While there are many fine restaurants in Buenos Aires, the recent performance of Evita at the Riverside Theatre inspired a visit last week to a landmark that has been around since the Peron days – El Palacio de la Papa Frita (The Palace of the Fried Potato).
For decades, I have heard tales of the wonderful puffy fried potatoes being served at this iconic restaurant which opened in 1952, the year of Evita’s death.
Could there be anything that special about a fried potato? To answer the question, we paid a lunchtime visit to The Palace in the heart of Avenida Corrientes.
Entering El Palacio was akin to taking a step back to a different era. The restaurant, with its chandeliers, paneled walls, white table cloths and starched waiters, was right out of a time capsule.
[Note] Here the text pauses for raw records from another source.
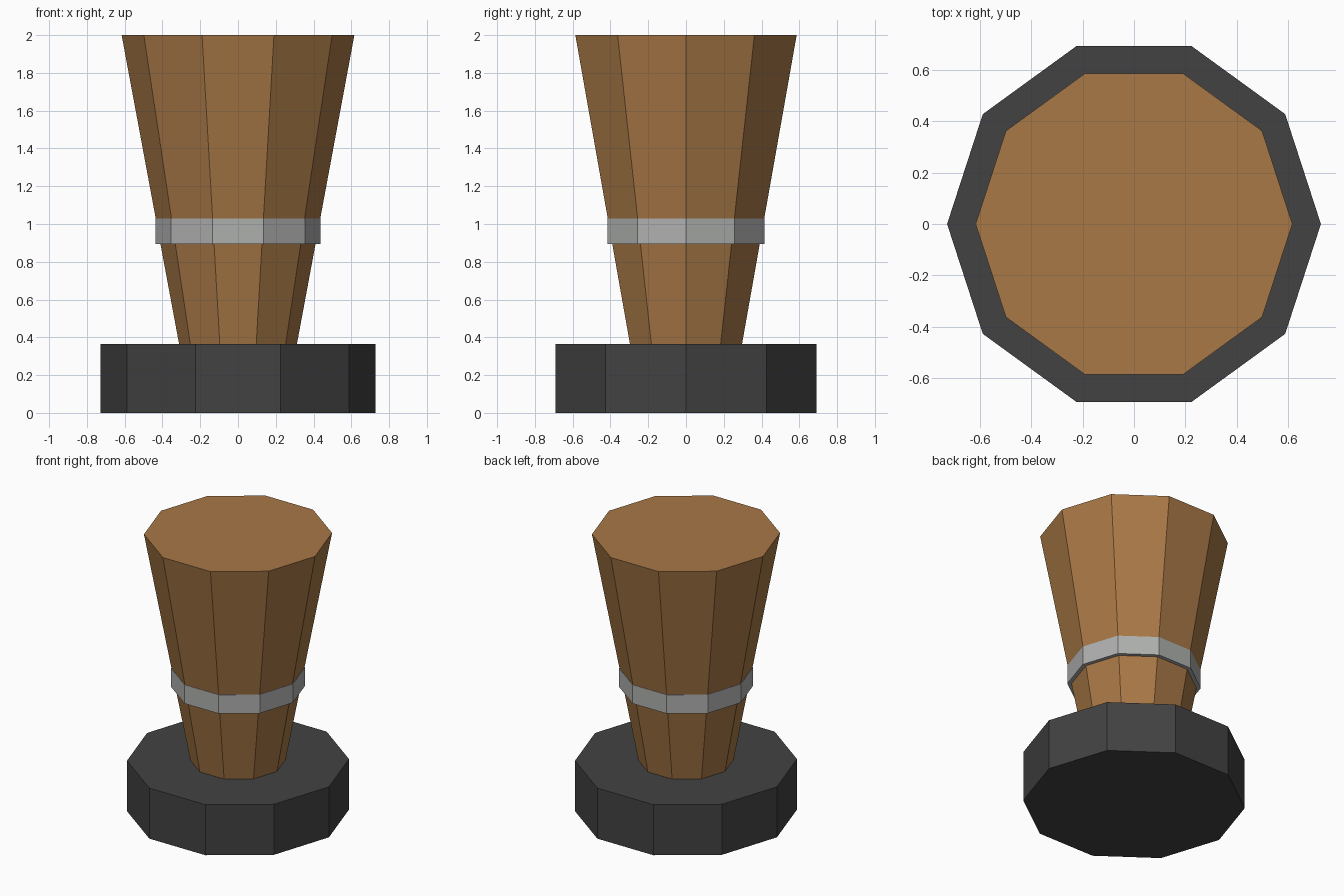
import bpy, bmesh, math

if "Cube" in bpy.data.objects:
    bpy.data.objects.remove(bpy.data.objects["Cube"])

SIDES = 10


def material(name, srgb):
    mat = bpy.data.materials.new(name)
    lin = [((c / 255 + 0.055) / 1.055) ** 2.4 for c in srgb]
    mat.diffuse_color = (*lin, 1)
    mat.use_nodes = True
    mat.node_tree.nodes["Principled BSDF"].inputs["Base Color"].default_value = mat.diffuse_color
    return mat


def frustum(name, r_bottom, r_top, z0, z1, mat):
    """Closed ten-sided frustum with corners on the x axis."""
    bm = bmesh.new()
    rings = []
    for r, z in ((r_bottom, z0), (r_top, z1)):
        rings.append([bm.verts.new((r * math.cos(math.tau * i / SIDES),
                                    r * math.sin(math.tau * i / SIDES), z))
                      for i in range(SIDES)])
    low, high = rings
    for i in range(SIDES):
        j = (i + 1) % SIDES
        bm.faces.new((low[i], low[j], high[j], high[i]))
    bm.faces.new(low[::-1])
    bm.faces.new(high)
    mesh = bpy.data.meshes.new(name)
    bm.to_mesh(mesh)
    bm.free()
    mesh.materials.append(mat)
    obj = bpy.data.objects.new(name, mesh)
    bpy.context.collection.objects.link(obj)
    return obj


# Dark foot, flared wooden body, straight metal band
frustum("foot", 0.727, 0.727, 0.0, 0.365, material("dark grey", (66, 66, 66)))
frustum("body", 0.312, 0.616, 0.365, 2.0, material("wood brown", (168, 120, 70)))
frustum("band", 0.438, 0.438, 0.895, 1.03, material("metal grey", (174, 176, 174)))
While there were many choices on the menu, we ordered the “papas souffle” accompanied by a bife de chorizo (a sirloin strip steak) and of course Argentine red wine.
The steak, served with chimichurri, was a flavorful, perfectly cooked piece of beef. But the potatoes were exquisite – pillows of fried potato, crisp on the outside and puffed up with air, a bit creamy on the inside. The owners of El Palacio are a bit secretive about their technique for accomplishing this, but the “papas souffle” indeed lived up to its billing.
So now I can join the long list of people suggesting a visit to El Palacio de la Papa Frita if you someday find yourself in Buenos Aires. And by the way, the whole lunch for two – steak, fabulous potatoes and wine – cost less than $30.
I welcome your comments, and encourage you to send feedback to me at firstname.lastname@example.org.
Ms. Rondeau dines anonymously at restaurants at the expense of Vero Beach 32963. Her regular reviews will resume shortly.